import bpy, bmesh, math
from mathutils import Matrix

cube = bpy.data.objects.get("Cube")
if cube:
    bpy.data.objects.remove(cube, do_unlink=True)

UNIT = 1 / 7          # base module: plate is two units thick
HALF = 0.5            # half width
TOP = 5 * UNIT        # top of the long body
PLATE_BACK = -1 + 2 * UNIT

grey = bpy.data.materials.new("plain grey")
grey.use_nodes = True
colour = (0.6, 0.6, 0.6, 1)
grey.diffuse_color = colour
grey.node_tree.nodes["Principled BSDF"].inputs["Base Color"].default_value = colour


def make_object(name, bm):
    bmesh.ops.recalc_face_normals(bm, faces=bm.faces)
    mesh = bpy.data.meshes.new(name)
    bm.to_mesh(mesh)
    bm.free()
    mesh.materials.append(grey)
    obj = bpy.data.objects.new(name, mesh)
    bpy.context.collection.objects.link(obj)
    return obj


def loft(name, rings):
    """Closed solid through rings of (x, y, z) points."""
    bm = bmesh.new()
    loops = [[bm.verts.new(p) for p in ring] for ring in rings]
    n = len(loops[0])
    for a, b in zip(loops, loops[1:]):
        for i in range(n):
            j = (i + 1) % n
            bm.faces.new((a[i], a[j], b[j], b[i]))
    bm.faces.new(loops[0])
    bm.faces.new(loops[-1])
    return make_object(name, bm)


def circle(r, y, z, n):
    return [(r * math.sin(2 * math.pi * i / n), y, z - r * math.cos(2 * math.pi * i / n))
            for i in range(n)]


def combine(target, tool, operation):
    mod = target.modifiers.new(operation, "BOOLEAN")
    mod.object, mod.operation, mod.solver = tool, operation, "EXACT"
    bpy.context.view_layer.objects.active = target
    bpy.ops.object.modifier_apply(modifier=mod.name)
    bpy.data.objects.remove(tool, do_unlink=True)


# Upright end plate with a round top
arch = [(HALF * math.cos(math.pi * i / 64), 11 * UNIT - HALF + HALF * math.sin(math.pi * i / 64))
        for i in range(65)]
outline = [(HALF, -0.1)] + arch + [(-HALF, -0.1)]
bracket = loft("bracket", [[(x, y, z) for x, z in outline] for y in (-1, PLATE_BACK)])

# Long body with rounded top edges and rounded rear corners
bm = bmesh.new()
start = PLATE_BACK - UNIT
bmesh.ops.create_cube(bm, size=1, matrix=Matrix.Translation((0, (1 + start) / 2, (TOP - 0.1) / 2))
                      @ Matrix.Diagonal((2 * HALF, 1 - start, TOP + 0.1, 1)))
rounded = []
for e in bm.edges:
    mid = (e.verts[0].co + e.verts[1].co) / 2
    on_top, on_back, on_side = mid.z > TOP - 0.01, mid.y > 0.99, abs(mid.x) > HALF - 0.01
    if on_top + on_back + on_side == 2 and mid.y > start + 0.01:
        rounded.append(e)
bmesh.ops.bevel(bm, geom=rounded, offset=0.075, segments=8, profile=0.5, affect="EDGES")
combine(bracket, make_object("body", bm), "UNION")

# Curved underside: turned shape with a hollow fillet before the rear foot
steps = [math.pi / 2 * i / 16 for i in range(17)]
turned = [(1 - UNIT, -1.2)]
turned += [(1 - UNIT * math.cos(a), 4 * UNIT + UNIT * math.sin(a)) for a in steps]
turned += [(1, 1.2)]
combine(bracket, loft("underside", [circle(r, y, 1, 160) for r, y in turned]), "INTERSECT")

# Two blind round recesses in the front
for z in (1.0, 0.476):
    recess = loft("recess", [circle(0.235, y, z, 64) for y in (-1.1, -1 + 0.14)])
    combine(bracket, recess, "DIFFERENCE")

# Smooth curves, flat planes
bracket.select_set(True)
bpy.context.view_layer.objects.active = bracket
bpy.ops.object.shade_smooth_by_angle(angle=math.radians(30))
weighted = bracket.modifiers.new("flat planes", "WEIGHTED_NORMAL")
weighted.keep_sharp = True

◇ ◇ ◇ ◇ ◇ ◇ ◇

* [TASK OBJECTIVE] Start at the first line of the entries and stop at the line that contains "# Long body". Repeat every line in that span exactly, and nothing beyond it.

* [EXERCISE ANSWER]
import bpy, bmesh, math
from mathutils import Matrix

cube = bpy.data.objects.get("Cube")
if cube:
    bpy.data.objects.remove(cube, do_unlink=True)

UNIT = 1 / 7          # base module: plate is two units thick
HALF = 0.5            # half width
TOP = 5 * UNIT        # top of the long body
PLATE_BACK = -1 + 2 * UNIT

grey = bpy.data.materials.new("plain grey")
grey.use_nodes = True
colour = (0.6, 0.6, 0.6, 1)
grey.diffuse_color = colour
grey.node_tree.nodes["Principled BSDF"].inputs["Base Color"].default_value = colour


def make_object(name, bm):
    bmesh.ops.recalc_face_normals(bm, faces=bm.faces)
    mesh = bpy.data.meshes.new(name)
    bm.to_mesh(mesh)
    bm.free()
    mesh.materials.append(grey)
    obj = bpy.data.objects.new(name, mesh)
    bpy.context.collection.objects.link(obj)
    return obj


def loft(name, rings):
    """Closed solid through rings of (x, y, z) points."""
    bm = bmesh.new()
    loops = [[bm.verts.new(p) for p in ring] for ring in rings]
    n = len(loops[0])
    for a, b in zip(loops, loops[1:]):
        for i in range(n):
            j = (i + 1) % n
            bm.faces.new((a[i], a[j], b[j], b[i]))
    bm.faces.new(loops[0])
    bm.faces.new(loops[-1])
    return make_object(name, bm)


def circle(r, y, z, n):
    return [(r * math.sin(2 * math.pi * i / n), y, z - r * math.cos(2 * math.pi * i / n))
            for i in range(n)]


def combine(target, tool, operation):
    mod = target.modifiers.new(operation, "BOOLEAN")
    mod.object, mod.operation, mod.solver = tool, operation, "EXACT"
    bpy.context.view_layer.objects.active = target
    bpy.ops.object.modifier_apply(modifier=mod.name)
    bpy.data.objects.remove(tool, do_unlink=True)


# Upright end plate with a round top
arch = [(HALF * math.cos(math.pi * i / 64), 11 * UNIT - HALF + HALF * math.sin(math.pi * i / 64))
        for i in range(65)]
outline = [(HALF, -0.1)] + arch + [(-HALF, -0.1)]
bracket = loft("bracket", [[(x, y, z) for x, z in outline] for y in (-1, PLATE_BACK)])

# Long body with rounded top edges and rounded rear corners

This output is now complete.